As in the case of every other art of self-defence, the height and the weight of the competitor is neither defined nor important. According to the rules of self defence competitors must be ready to repel the attack of every opponent, regardless of his weight and height. Moreover, many a time an individual who attacks is of a more powerful build than the attacked person.
As a sports discipline, traditional karate uses the tournament as one of training means and a way to enrich the general development of an individual through a higher emotional equilibrium, inner discipline and complying with the rules of etiquette. Altogether, these objectives create a framework of traditional karate sports rules.
Other, modern karate schools are descended from traditional karate. New schools based their techniques and stances on punches and kicks of the Japanese karate. Keeping the external resemblance, these schools introduced some basic changes. Changes in philosophy and moving the stress from the art of fight and self-defence to the point awarded sports competition consisting in punching and kicking, had biggest consequences. For example, it does not take an expert to notice that modern schools took from karate punching and kicking techniques only in the most general sense. In sports competition points are awarded on the basis of possibly the fastest and the most precise hitting the target with a fist or a foot. In view of this fact, the "finishing blow" requirement became unnecessary. As a result, it became unnecessary to put power generated from the total body movement into punches and kicks. Moreover, the main stress was put on the economy of movements. In this most important respect, body dynamics of modern karate schools is a complete opposite of traditional karate dynamics. After getting rid of the finishing blow requirement, new karate schools based their sports rules on a multi-point system, instead. In modern karate usually either three or six times half a point is awarded.

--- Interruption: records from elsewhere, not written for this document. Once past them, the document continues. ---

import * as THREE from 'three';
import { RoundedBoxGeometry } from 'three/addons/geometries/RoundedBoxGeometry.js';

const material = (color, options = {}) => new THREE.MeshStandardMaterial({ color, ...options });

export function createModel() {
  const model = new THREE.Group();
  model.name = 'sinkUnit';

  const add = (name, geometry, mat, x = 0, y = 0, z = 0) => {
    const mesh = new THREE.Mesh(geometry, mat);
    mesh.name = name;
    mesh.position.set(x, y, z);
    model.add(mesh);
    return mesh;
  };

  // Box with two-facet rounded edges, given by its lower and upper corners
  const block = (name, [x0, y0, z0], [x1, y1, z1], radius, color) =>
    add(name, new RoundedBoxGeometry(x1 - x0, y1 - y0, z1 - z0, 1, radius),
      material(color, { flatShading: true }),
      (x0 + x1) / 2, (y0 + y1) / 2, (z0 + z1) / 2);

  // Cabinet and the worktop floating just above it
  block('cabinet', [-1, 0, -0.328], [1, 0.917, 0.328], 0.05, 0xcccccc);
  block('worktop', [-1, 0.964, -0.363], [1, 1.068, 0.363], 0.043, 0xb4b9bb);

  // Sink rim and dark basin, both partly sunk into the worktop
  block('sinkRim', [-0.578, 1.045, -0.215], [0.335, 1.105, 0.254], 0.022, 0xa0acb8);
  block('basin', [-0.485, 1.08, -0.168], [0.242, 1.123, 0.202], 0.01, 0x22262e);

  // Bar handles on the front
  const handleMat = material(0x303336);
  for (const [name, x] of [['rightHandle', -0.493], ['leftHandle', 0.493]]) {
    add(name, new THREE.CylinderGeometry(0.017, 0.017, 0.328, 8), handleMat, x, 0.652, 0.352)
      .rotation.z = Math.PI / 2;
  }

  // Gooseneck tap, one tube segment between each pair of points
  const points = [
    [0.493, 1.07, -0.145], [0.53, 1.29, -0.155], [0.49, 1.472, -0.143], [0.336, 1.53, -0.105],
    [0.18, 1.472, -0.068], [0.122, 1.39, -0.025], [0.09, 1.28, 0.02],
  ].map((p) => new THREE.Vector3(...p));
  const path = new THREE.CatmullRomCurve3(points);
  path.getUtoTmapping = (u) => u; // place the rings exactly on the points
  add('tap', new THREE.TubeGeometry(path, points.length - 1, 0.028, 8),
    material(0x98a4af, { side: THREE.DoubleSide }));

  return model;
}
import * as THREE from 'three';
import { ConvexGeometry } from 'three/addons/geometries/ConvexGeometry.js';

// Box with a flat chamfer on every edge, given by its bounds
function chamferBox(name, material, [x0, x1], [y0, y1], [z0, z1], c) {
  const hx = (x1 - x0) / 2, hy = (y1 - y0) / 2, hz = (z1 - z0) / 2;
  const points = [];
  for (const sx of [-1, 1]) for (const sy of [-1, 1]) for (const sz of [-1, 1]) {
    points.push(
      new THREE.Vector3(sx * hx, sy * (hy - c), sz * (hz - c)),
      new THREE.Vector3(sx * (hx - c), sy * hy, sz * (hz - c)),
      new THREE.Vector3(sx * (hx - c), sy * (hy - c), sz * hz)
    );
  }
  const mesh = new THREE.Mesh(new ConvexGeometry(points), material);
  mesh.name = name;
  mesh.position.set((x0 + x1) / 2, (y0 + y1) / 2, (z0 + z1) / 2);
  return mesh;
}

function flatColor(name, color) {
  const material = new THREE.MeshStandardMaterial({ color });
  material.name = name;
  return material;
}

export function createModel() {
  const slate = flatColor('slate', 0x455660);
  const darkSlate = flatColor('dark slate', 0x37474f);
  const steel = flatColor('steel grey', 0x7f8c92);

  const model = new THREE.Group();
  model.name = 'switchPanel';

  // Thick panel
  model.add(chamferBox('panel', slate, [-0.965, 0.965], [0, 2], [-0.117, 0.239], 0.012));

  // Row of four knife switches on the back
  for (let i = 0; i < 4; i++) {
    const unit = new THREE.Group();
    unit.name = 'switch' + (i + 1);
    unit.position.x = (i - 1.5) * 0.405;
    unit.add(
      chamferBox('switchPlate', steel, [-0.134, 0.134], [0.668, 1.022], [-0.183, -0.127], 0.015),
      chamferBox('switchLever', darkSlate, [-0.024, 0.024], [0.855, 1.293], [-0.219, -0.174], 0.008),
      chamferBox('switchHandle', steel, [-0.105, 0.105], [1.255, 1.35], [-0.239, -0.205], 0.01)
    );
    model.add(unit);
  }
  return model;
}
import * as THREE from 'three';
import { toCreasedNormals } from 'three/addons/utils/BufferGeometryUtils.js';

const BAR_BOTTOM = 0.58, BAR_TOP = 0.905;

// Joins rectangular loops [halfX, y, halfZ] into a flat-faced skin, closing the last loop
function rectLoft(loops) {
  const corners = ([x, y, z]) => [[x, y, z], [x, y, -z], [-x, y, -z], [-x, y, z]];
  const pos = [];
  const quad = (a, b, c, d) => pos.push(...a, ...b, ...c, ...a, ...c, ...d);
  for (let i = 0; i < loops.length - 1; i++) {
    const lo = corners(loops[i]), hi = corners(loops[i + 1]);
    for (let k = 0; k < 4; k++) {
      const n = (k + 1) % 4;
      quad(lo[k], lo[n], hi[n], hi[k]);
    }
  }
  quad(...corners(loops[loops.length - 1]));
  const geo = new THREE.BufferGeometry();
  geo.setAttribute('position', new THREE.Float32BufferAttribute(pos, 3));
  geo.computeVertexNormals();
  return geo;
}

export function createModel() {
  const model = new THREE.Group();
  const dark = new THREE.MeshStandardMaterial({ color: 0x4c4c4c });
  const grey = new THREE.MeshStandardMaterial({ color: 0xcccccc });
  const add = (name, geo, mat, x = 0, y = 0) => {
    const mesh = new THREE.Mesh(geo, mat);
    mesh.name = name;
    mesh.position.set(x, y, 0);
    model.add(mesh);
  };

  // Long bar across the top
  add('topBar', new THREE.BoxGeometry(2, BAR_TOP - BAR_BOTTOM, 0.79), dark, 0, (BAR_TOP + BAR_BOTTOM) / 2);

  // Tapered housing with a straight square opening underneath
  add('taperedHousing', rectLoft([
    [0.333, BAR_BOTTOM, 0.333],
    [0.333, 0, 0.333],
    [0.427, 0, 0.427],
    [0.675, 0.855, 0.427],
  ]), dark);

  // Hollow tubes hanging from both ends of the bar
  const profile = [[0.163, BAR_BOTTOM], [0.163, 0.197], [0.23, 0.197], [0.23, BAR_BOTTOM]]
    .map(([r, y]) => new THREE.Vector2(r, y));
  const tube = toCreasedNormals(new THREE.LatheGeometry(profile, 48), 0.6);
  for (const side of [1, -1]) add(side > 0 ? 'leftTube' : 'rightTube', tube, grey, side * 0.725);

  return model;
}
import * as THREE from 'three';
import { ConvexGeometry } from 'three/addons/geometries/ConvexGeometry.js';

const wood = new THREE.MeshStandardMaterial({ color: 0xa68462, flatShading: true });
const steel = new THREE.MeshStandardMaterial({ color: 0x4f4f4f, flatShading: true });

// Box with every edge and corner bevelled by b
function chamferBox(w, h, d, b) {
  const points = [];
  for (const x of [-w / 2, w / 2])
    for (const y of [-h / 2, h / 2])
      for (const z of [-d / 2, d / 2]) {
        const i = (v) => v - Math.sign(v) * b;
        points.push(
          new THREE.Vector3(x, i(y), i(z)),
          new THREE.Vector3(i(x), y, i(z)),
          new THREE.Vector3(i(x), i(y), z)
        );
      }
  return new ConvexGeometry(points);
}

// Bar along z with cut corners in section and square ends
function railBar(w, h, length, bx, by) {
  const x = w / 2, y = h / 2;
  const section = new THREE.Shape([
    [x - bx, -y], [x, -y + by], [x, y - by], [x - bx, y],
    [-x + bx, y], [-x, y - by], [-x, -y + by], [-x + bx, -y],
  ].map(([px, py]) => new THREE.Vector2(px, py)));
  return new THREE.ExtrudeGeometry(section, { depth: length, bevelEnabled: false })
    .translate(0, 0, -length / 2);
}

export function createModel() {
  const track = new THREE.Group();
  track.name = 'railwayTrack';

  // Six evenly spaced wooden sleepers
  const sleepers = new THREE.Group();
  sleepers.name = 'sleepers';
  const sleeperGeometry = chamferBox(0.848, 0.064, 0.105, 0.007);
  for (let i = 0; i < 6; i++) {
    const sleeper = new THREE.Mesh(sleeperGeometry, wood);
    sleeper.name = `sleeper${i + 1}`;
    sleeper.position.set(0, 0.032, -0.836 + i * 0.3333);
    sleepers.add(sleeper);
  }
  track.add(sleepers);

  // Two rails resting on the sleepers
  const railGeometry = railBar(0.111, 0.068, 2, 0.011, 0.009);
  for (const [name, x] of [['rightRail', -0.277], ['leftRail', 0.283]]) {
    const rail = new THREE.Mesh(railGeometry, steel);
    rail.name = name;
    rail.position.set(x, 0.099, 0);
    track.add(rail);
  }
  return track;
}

Traditional karate is based on the art of self-defence. As, in consequence, the weight and the height of the opponent do not matter, there are no weight categories. Meanwhile, modern karate schools treat a fight as a sports event, not as an art. Therefore, one of modern karate schools has eight different weight categories.
Differences between traditional karate and modern schools